Aim of the task
Please return exactly the lines from the top of the data through the line that contains "ext = bmesh.ops.extrude_face_region(bm, geom=[face])", and skip all pictures.

━━━━━ Input records ━━━━━

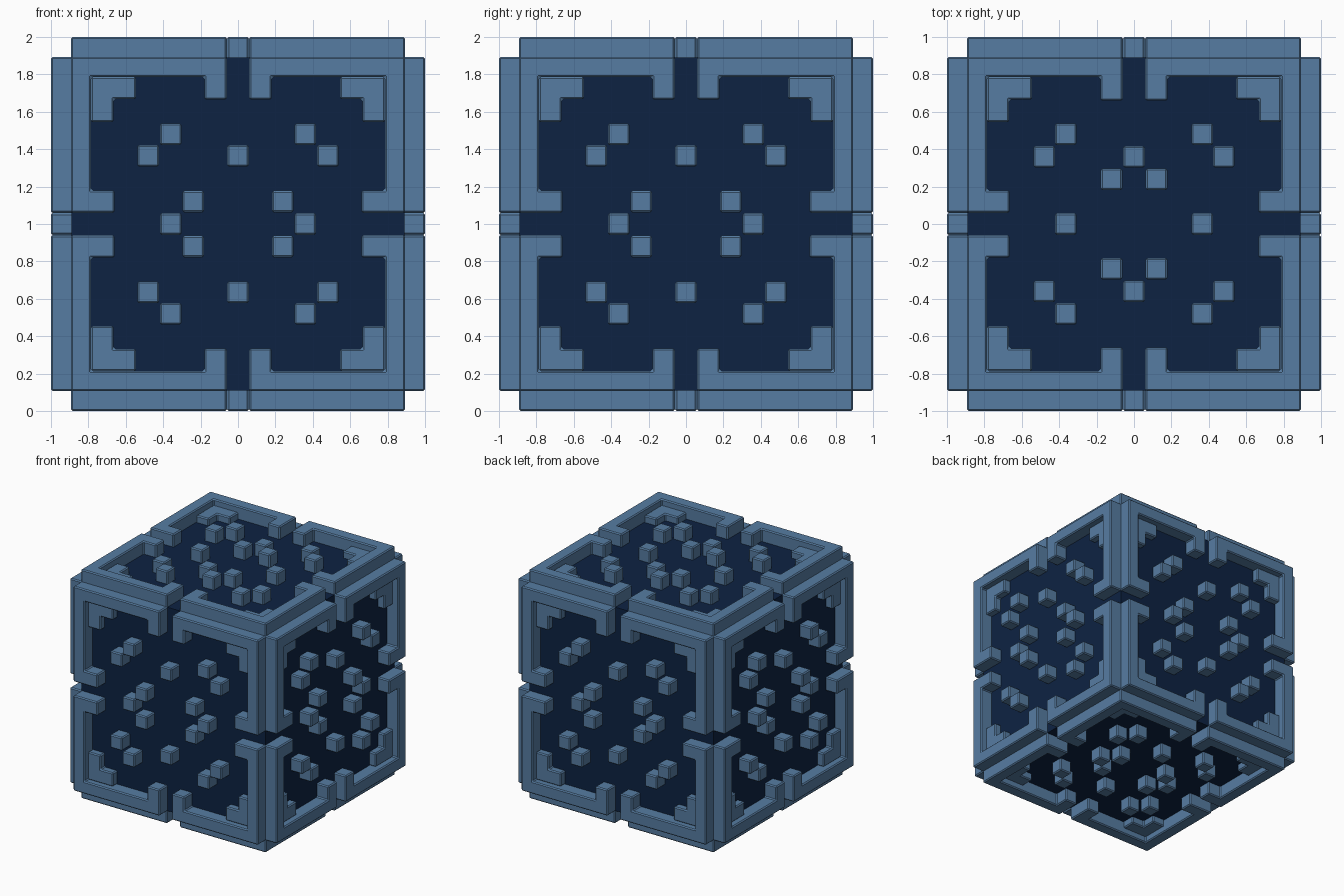
import bpy, bmesh
from mathutils import Vector

if "Cube" in bpy.data.objects:
    bpy.data.objects.remove(bpy.data.objects["Cube"])


def material(name, rgb):
    m = bpy.data.materials.new(name)
    m.diffuse_color = (*rgb, 1)
    m.use_nodes = True
    m.node_tree.nodes["Principled BSDF"].inputs["Base Color"].default_value = m.diffuse_color
    return m


steel = material("steel_blue", (0.094, 0.203, 0.362))
navy = material("dark_navy", (0.004, 0.0163, 0.055))

CENTRE = Vector((0, 0, 1))
X, Y, Z = Vector((1, 0, 0)), Vector((0, 1, 0)), Vector((0, 0, 1))


def plates(name, outlines, side, low, high, bevel=0.009):
    """Extrude flat outlines outward from one side of the cube."""
    n, u, v = side
    bm = bmesh.new()
    for pts in outlines:
        verts = [bm.verts.new(CENTRE + u * a + v * b + n * low) for a, b in pts]
        face = bm.faces.new(verts)
        ext = bmesh.ops.extrude_face_region(bm, geom=[face])
        moved = [e for e in ext["geom"] if isinstance(e, bmesh.types.BMVert)]
        bmesh.ops.translate(bm, verts=moved, vec=n * (high - low))
    bmesh.ops.recalc_face_normals(bm, faces=bm.faces)
    mesh = bpy.data.meshes.new(name)
    bm.to_mesh(mesh)
    bm.free()
    mesh.materials.append(steel)
    ob = bpy.data.objects.new(name, mesh)
    bpy.context.collection.objects.link(ob)
    mod = ob.modifiers.new("Bevel", "BEVEL")
    mod.width = bevel
    mod.segments = 1
    mod.limit_method = "ANGLE"
    return ob


def four_ways(pts):
    return [[(a * s, b * t) for a, b in pts] for s in (1, -1) for t in (1, -1)]


def square(a, b, h=0.058):
    return [(a - h, b - h), (a + h, b - h), (a + h, b + h), (a - h, b + h)]


# dark inner cube
bpy.ops.mesh.primitive_cube_add(size=1.778, location=CENTRE)
core = bpy.context.object
core.name = "core"
core.data.materials.append(navy)

# hooked frame corner and recessed inner corner, as quarter outlines
frame = [(0.06, 0.893), (0.893, 0.893), (0.893, 0.06), (0.66, 0.06), (0.66, 0.18),
         (0.785, 0.18), (0.785, 0.785), (0.18, 0.785), (0.18, 0.665), (0.06, 0.665)]
inlay = [(0.787, 0.787), (0.545, 0.787), (0.545, 0.667), (0.665, 0.667),
         (0.665, 0.545), (0.787, 0.545)]

# stud positions: diagonal pairs, side arrows and two single studs
spots = {(a * s, b * t) for a, b in
         [(0.36, 0.48), (0.48, 0.365), (0.24, 0.12), (0.36, 0), (0, 0.365)]
         for s in (1, -1) for t in (1, -1)}
studs = [square(a, b) for a, b in sorted(spots)]

sides = {"front": (-Y, X, Z), "back": (Y, X, Z), "right": (X, Y, Z),
         "left": (-X, Y, Z), "top": (Z, Y, X), "bottom": (-Z, X, Y)}

for label, side in sides.items():
    plates(label + "_frame", four_ways(frame), side, 0.88, 1.0)
    plates(label + "_corner_inlays", four_ways(inlay), side, 0.88, 0.95)
    plates(label + "_studs", studs, side, 0.88, 1.0)
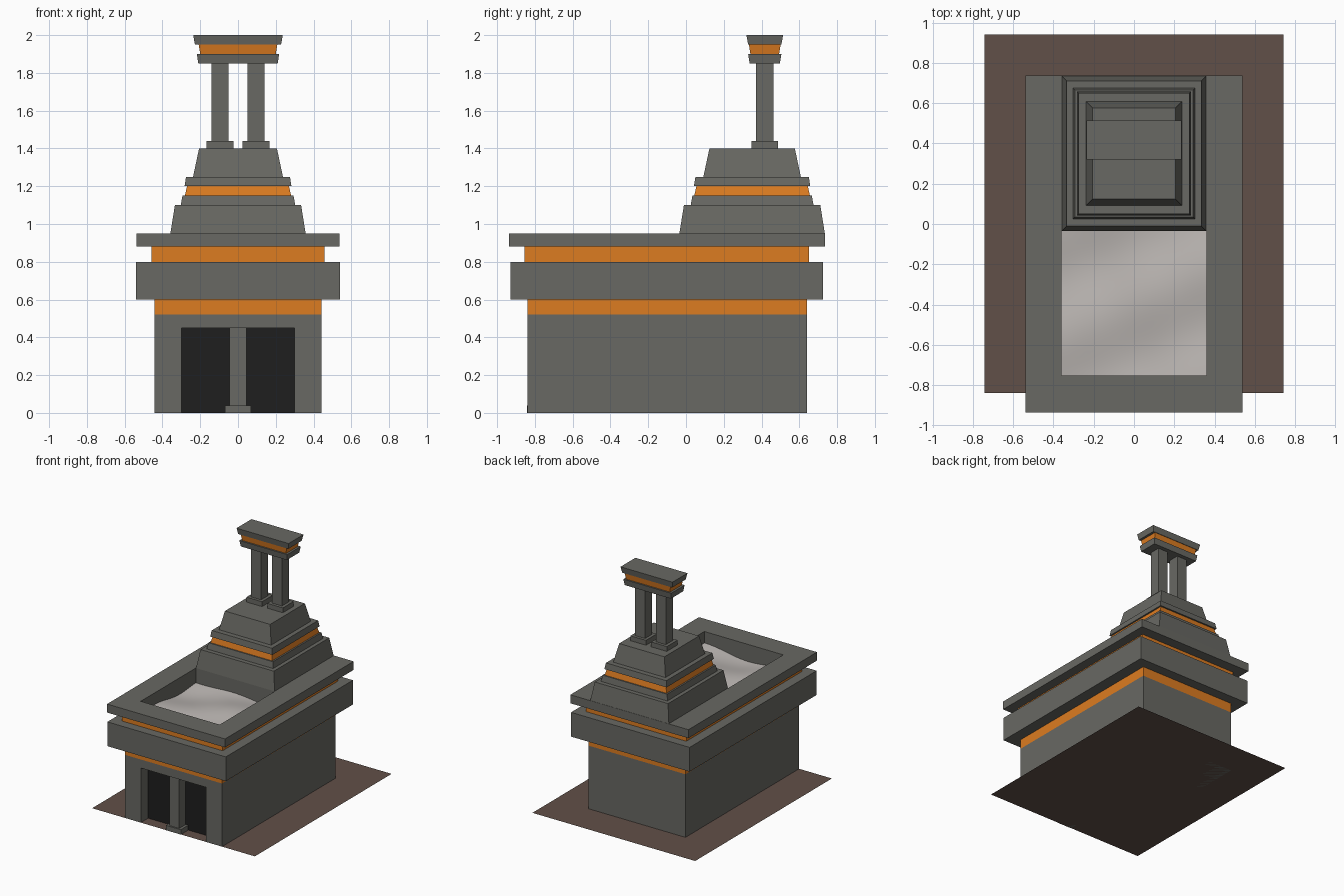
import bpy, bmesh, math

if "Cube" in bpy.data.objects:
    bpy.data.objects.remove(bpy.data.objects["Cube"])


def material(name, color):
    m = bpy.data.materials.new(name)
    m.diffuse_color = (*color, 1)
    m.use_nodes = True
    m.node_tree.nodes["Principled BSDF"].inputs["Base Color"].default_value = m.diffuse_color
    return m


STONE = material("dark_stone", (0.14, 0.14, 0.125))
ORANGE = material("orange_trim", (0.72, 0.2, 0.015))
BLACK = material("doorway_black", (0.013, 0.013, 0.013))
ASH = material("pale_ash", (0.5, 0.47, 0.45))
EARTH = material("brown_earth", (0.12, 0.08, 0.065))


def finish(name, bm, mat):
    bmesh.ops.recalc_face_normals(bm, faces=bm.faces)
    mesh = bpy.data.meshes.new(name)
    bm.to_mesh(mesh)
    bm.free()
    mesh.materials.append(mat)
    obj = bpy.data.objects.new(name, mesh)
    bpy.context.collection.objects.link(obj)
    return obj


def block(name, x, y, z, mat=STONE, taper=0.0):
    """Box from (min, max) ranges; the top is drawn in by taper on every side."""
    bm = bmesh.new()
    bmesh.ops.create_cube(bm, size=1)
    for v in bm.verts:
        t = taper if v.co.z > 0 else 0
        v.co = (x[1] - t if v.co.x > 0 else x[0] + t,
                y[1] - t if v.co.y > 0 else y[0] + t,
                z[1] if v.co.z > 0 else z[0])
    return finish(name, bm, mat)


def cut(obj, x, y, z):
    """Remove a box-shaped volume."""
    cutter = block("cutter", x, y, z, obj.data.materials[0])
    mod = obj.modifiers.new("cut", 'BOOLEAN')
    mod.operation, mod.solver, mod.object = 'DIFFERENCE', 'EXACT', cutter
    bpy.context.view_layer.objects.active = obj
    bpy.ops.object.modifier_apply(modifier=mod.name)
    bpy.data.objects.remove(cutter)


# Ground sheet
bm = bmesh.new()
bmesh.ops.create_grid(bm, x_segments=1, y_segments=1, size=1)
for v in bm.verts:
    v.co = (v.co.x * 0.742, 0.05 + v.co.y * 0.89, 0)
finish("ground_sheet", bm, EARTH)

# Main hall with recessed double doorway
hall = block("hall_body", (-0.443, 0.443), (-0.84, 0.64), (0, 0.52))
cut(hall, (-0.298, 0.298), (-1, -0.74), (-0.1, 0.45))
block("doorway_back", (-0.298, 0.298), (-0.745, -0.735), (0, 0.45), BLACK)
block("door_column", (-0.045, 0.045), (-0.83, -0.74), (0, 0.45))
block("door_column_foot", (-0.068, 0.068), (-0.842, -0.74), (0, 0.04))

# Cornice layers around the open basin
block("lower_trim", (-0.443, 0.443), (-0.84, 0.64), (0.52, 0.6), ORANGE)
block("cornice", (-0.54, 0.54), (-0.93, 0.725), (0.6, 0.8))
trim = block("upper_trim", (-0.458, 0.458), (-0.855, 0.65), (0.8, 0.88), ORANGE)
rim = block("basin_rim", (-0.538, 0.538), (-0.937, 0.737), (0.88, 0.95))
cut(rim, (-0.36, 0.36), (-0.753, -0.034), (0.7, 1.1))
cut(trim, (-0.375, 0.375), (-0.768, -0.02), (0.7, 1.1))

# Basin inner walls
for name, x, y in (("basin_wall_left", (-0.376, -0.36), (-0.768, -0.02)),
                   ("basin_wall_right", (0.36, 0.376), (-0.768, -0.02)),
                   ("basin_wall_front", (-0.36, 0.36), (-0.768, -0.753)),
                   ("basin_wall_back", (-0.36, 0.36), (-0.034, -0.02))):
    block(name, x, y, (0.8, 0.88))

# Rolling ash bed in the basin
bm = bmesh.new()
bmesh.ops.create_grid(bm, x_segments=24, y_segments=24, size=0.36)
for v in bm.verts:
    x, y = v.co.x, v.co.y
    v.co.z = 0.832 + 0.014 * math.sin(9 * x + 4 * y) + 0.012 * math.cos(11 * y - 5 * x)
    v.co.y -= 0.393
ash = finish("ash_bed", bm, ASH)
for p in ash.data.polygons:
    p.use_smooth = True

# Stepped tower: half width, half depth, z range, taper, material
CY = 0.35
tiers = [("tower_base", 0.358, 0.385, 0.95, 1.10, 0.024, STONE),
         ("tower_step", 0.303, 0.325, 1.10, 1.15, 0.009, STONE),
         ("tower_trim", 0.281, 0.306, 1.15, 1.20, 0.011, ORANGE),
         ("tower_collar", 0.283, 0.308, 1.20, 1.25, 0.008, STONE),
         ("tower_crown", 0.238, 0.258, 1.25, 1.40, 0.032, STONE)]
for name, w, d, z0, z1, t, mat in tiers:
    block(name, (-w, w), (CY - d, CY + d), (z0, z1), mat, t)

# Twin pillars on the tower
PY = 0.417
for side, s in (("left", -1), ("right", 1)):
    x = s * 0.095
    block(side + "_pillar_foot", (x - 0.071, x + 0.071), (PY - 0.07, PY + 0.07), (1.4, 1.44))
    block(side + "_pillar", (x - 0.046, x + 0.046), (PY - 0.046, PY + 0.046), (1.44, 1.85))

# Lintel layers flaring upward
for name, w, d, z0, t, mat in (("lintel_base", 0.21, 0.08, 1.85, -0.008, STONE),
                               ("lintel_trim", 0.2, 0.076, 1.9, -0.008, ORANGE),
                               ("lintel_cap", 0.228, 0.088, 1.95, -0.009, STONE)):
    block(name, (-w, w), (PY - d, PY + d), (z0, z0 + 0.05), mat, t)
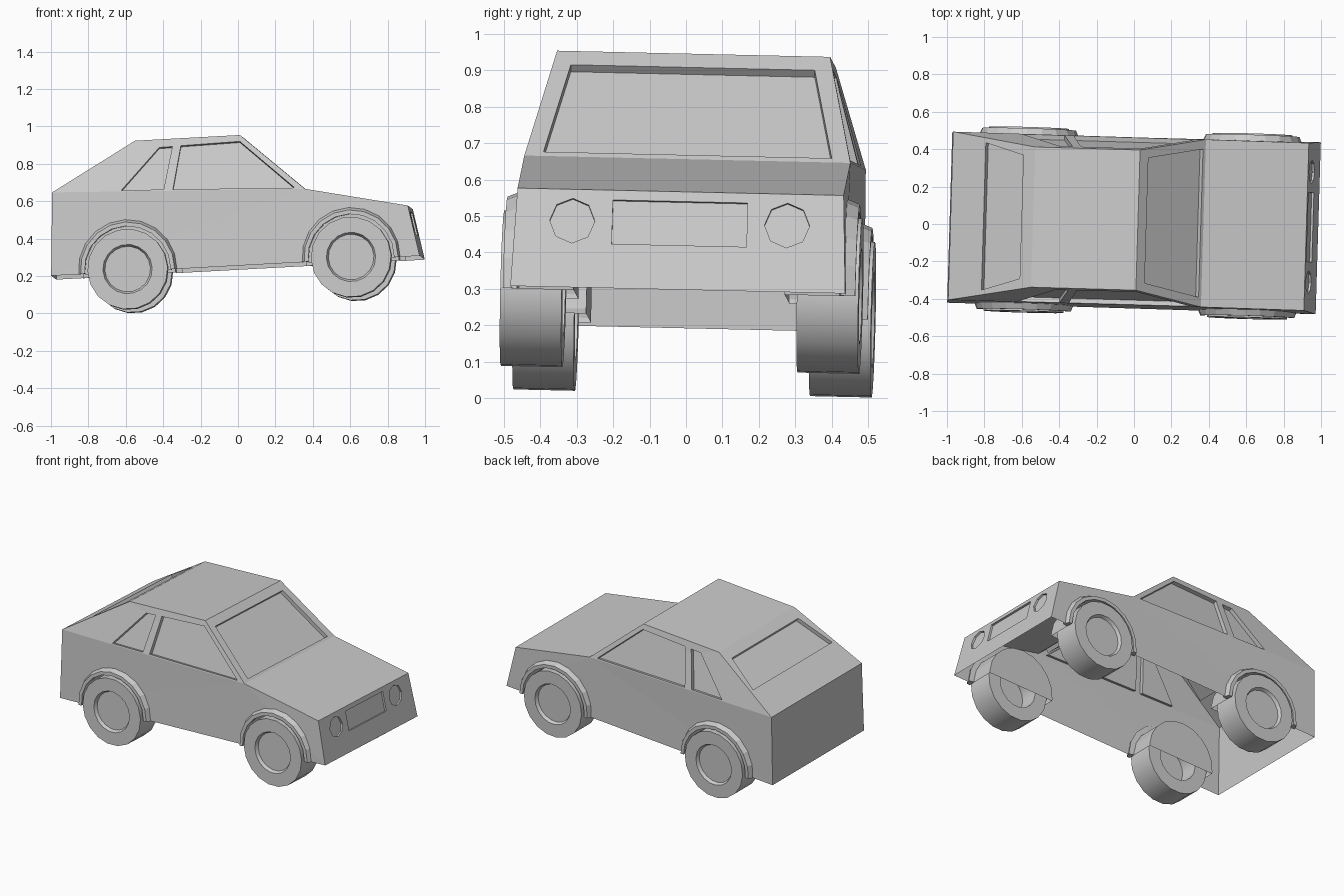
import bpy, bmesh, math
from mathutils import Vector, Matrix, Euler

cube = bpy.data.objects.get("Cube")
if cube:
    bpy.data.objects.remove(cube, do_unlink=True)

# One plain grey for the whole car
grey = bpy.data.materials.new("plain grey")
grey.use_nodes = True
colour = (0.6, 0.6, 0.6, 1)
grey.diffuse_color = colour
grey.node_tree.nodes["Principled BSDF"].inputs["Base Color"].default_value = colour

# The car stands slightly turned, nose up and leaning
POSE = Matrix.Translation((0, 0, -0.003)) @ Euler(
    [math.radians(a) for a in (-1.3, -3.1, -1.65)], 'XYZ').to_matrix().to_4x4()


def make_object(name, bm):
    bmesh.ops.recalc_face_normals(bm, faces=bm.faces[:])
    mesh = bpy.data.meshes.new(name)
    bm.to_mesh(mesh)
    bm.free()
    mesh.materials.append(grey)
    ob = bpy.data.objects.new(name, mesh)
    bpy.context.collection.objects.link(ob)
    ob.matrix_world = POSE
    return ob


def prism(bm, points, depth, out=0.02):
    """Cutter standing on a flat outline, reaching inward by depth."""
    pts = [Vector(p) for p in points]
    centre = sum(pts, Vector()) / len(pts)
    n = (pts[1] - pts[0]).cross(pts[2] - pts[1]).normalized()
    if n.dot(centre - Vector((0, 0, 0.5))) < 0:
        n = -n
    outer = [bm.verts.new(p + n * out) for p in pts]
    inner = [bm.verts.new(p - n * depth) for p in pts]
    bm.faces.new(outer)
    bm.faces.new(inner[::-1])
    for i in range(len(pts)):
        j = (i + 1) % len(pts)
        bm.faces.new((outer[j], outer[i], inner[i], inner[j]))


def lathe(name, section, cx, cz, side, start, sweep, steps, closed):
    """Turn a (radius, y) section about the wheel axis."""
    bm = bmesh.new()
    rings = []
    for k in range(steps + (0 if sweep == 360 else 1)):
        a = math.radians(start + sweep * k / steps)
        rings.append([bm.verts.new((cx + r * math.cos(a), side * y, cz + r * math.sin(a)))
                      for r, y in section])
    count = len(section)
    for k in range(steps):
        a, b = rings[k], rings[(k + 1) % len(rings)]
        for i in range(count if closed else count - 1):
            j = (i + 1) % count
            bm.faces.new((a[i], a[j], b[j], b[i]))
    if closed:
        bm.faces.new(rings[0])
        bm.faces.new(rings[-1])
    bmesh.ops.remove_doubles(bm, verts=bm.verts[:], dist=1e-5)
    ob = make_object(name, bm)
    bpy.ops.object.select_all(action='DESELECT')
    ob.select_set(True)
    bpy.context.view_layer.objects.active = ob
    bpy.ops.object.shade_smooth_by_angle(angle=math.radians(30))
    return ob


# Body solid from one side outline: (x, half width, z)
FLOOR = 0.247
outline = [(-0.974, 0.455, FLOOR), (-0.945, 0.45, 0.692), (-0.49, 0.375, 0.946),
           (0.072, 0.375, 0.946), (0.406, 0.448, 0.638), (0.951, 0.448, 0.519),
           (1.0, 0.46, FLOOR)]
bm = bmesh.new()
left = [bm.verts.new((x, y, z)) for x, y, z in outline]
right = [bm.verts.new((x, -y, z)) for x, y, z in outline]
for s in (left, right):
    bm.faces.new((s[1], s[2], s[3], s[4]))
    bm.faces.new((s[0], s[1], s[4], s[5], s[6]))
for i in range(7):
    j = (i + 1) % 7
    bm.faces.new((left[i], left[j], right[j], right[i]))
bmesh.ops.triangulate(bm, faces=bm.faces[:])
body = make_object("body", bm)

# Cutters for the recessed glass, lamps, grille and wheel wells
AXLES = {"rear": -0.563, "front": 0.634}
HUB_Z = 0.26
cut = bmesh.new()


def side_y(x, z):
    belt = 0.638 + (0.406 - x) * 0.04
    return 0.448 - 0.073 * (z - belt) / (0.946 - belt)


def screen(a, b, t0, w0, t1, w1):
    """Glass outline on the slope between two outline points."""
    p, q = Vector(outline[a]), Vector(outline[b])
    top, low = p.lerp(q, t0), p.lerp(q, t1)
    return [(top.x, -w0, top.z), (top.x, w0, top.z), (low.x, w1, low.z), (low.x, -w1, low.z)]


def front_x(z):
    return 0.951 + (0.519 - z) * 0.049 / 0.272


side_windows = [[(-0.575, 0.683), (-0.349, 0.675), (-0.292, 0.904), (-0.362, 0.903)],
                [(-0.299, 0.673), (0.352, 0.647), (0.07, 0.912), (-0.246, 0.906)]]
prism(cut, screen(3, 4, 0.13, 0.335, 0.96, 0.396), 0.025)
prism(cut, screen(2, 1, 0.14, 0.33, 0.6, 0.394), 0.025)
prism(cut, [(front_x(z), y, z) for y, z in
            ((-0.185, 0.37), (0.185, 0.37), (0.185, 0.492), (-0.185, 0.492))], 0.012)
for s in (1, -1):
    for window in side_windows:
        prism(cut, [(x, s * side_y(x, z), z) for x, z in window], 0.025)
    lamp = []
    for k in range(8):
        a = k * math.pi / 4
        z = 0.432 + 0.062 * math.sin(a)
        lamp.append((front_x(z), s * 0.295 + 0.062 * math.cos(a), z))
    prism(cut, lamp, 0.012)
    for x in AXLES.values():
        well = [(x + 0.234 * math.cos(k * math.pi / 10), s * 0.45,
                 HUB_Z + 0.234 * math.sin(k * math.pi / 10)) for k in range(20)]
        prism(cut, well, 0.16, 0.1)
cutter = make_object("recess_cutter", cut)
cutter.hide_render = True

mod = body.modifiers.new("recesses", 'BOOLEAN')
mod.operation = 'DIFFERENCE'
mod.solver = 'EXACT'
mod.object = cutter
bpy.context.view_layer.update()
evaluated = body.evaluated_get(bpy.context.evaluated_depsgraph_get())
bm = bmesh.new()
bm.from_mesh(evaluated.to_mesh())
evaluated.to_mesh_clear()
body.modifiers.clear()
bpy.data.objects.remove(cutter, do_unlink=True)

# The shell is open underneath
floor = [f for f in bm.faces if all(abs(v.co.z - FLOOR) < 1e-3 for v in f.verts)]
bmesh.ops.delete(bm, geom=floor, context='FACES')
for f in bm.faces:
    f.material_index = 0
bm.to_mesh(body.data)
bm.free()

# Wheels with a dished hub and hollow back, under flared arches
wheel = [(0, 0.472), (0.122, 0.472), (0.132, 0.492), (0.215, 0.492),
         (0.215, 0.323), (0.13, 0.323), (0.13, 0.44), (0, 0.44)]
flare = [(0.232, 0.44), (0.23, 0.484), (0.252, 0.484), (0.268, 0.445)]
for end, x in AXLES.items():
    for label, s in (("left", 1), ("right", -1)):
        lathe(f"{end}_{label}_wheel", wheel, x, HUB_Z, s, 0, 360, 18, False)
        arch = lathe(f"{end}_{label}_arch", flare, x, HUB_Z, s, -3, 186, 10, True)
        arch.data.shade_flat()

━━━━━

Written response
import bpy, bmesh
from mathutils import Vector

if "Cube" in bpy.data.objects:
    bpy.data.objects.remove(bpy.data.objects["Cube"])


def material(name, rgb):
    m = bpy.data.materials.new(name)
    m.diffuse_color = (*rgb, 1)
    m.use_nodes = True
    m.node_tree.nodes["Principled BSDF"].inputs["Base Color"].default_value = m.diffuse_color
    return m


steel = material("steel_blue", (0.094, 0.203, 0.362))
navy = material("dark_navy", (0.004, 0.0163, 0.055))

CENTRE = Vector((0, 0, 1))
X, Y, Z = Vector((1, 0, 0)), Vector((0, 1, 0)), Vector((0, 0, 1))


def plates(name, outlines, side, low, high, bevel=0.009):
    """Extrude flat outlines outward from one side of the cube."""
    n, u, v = side
    bm = bmesh.new()
    for pts in outlines:
        verts = [bm.verts.new(CENTRE + u * a + v * b + n * low) for a, b in pts]
        face = bm.faces.new(verts)
        ext = bmesh.ops.extrude_face_region(bm, geom=[face])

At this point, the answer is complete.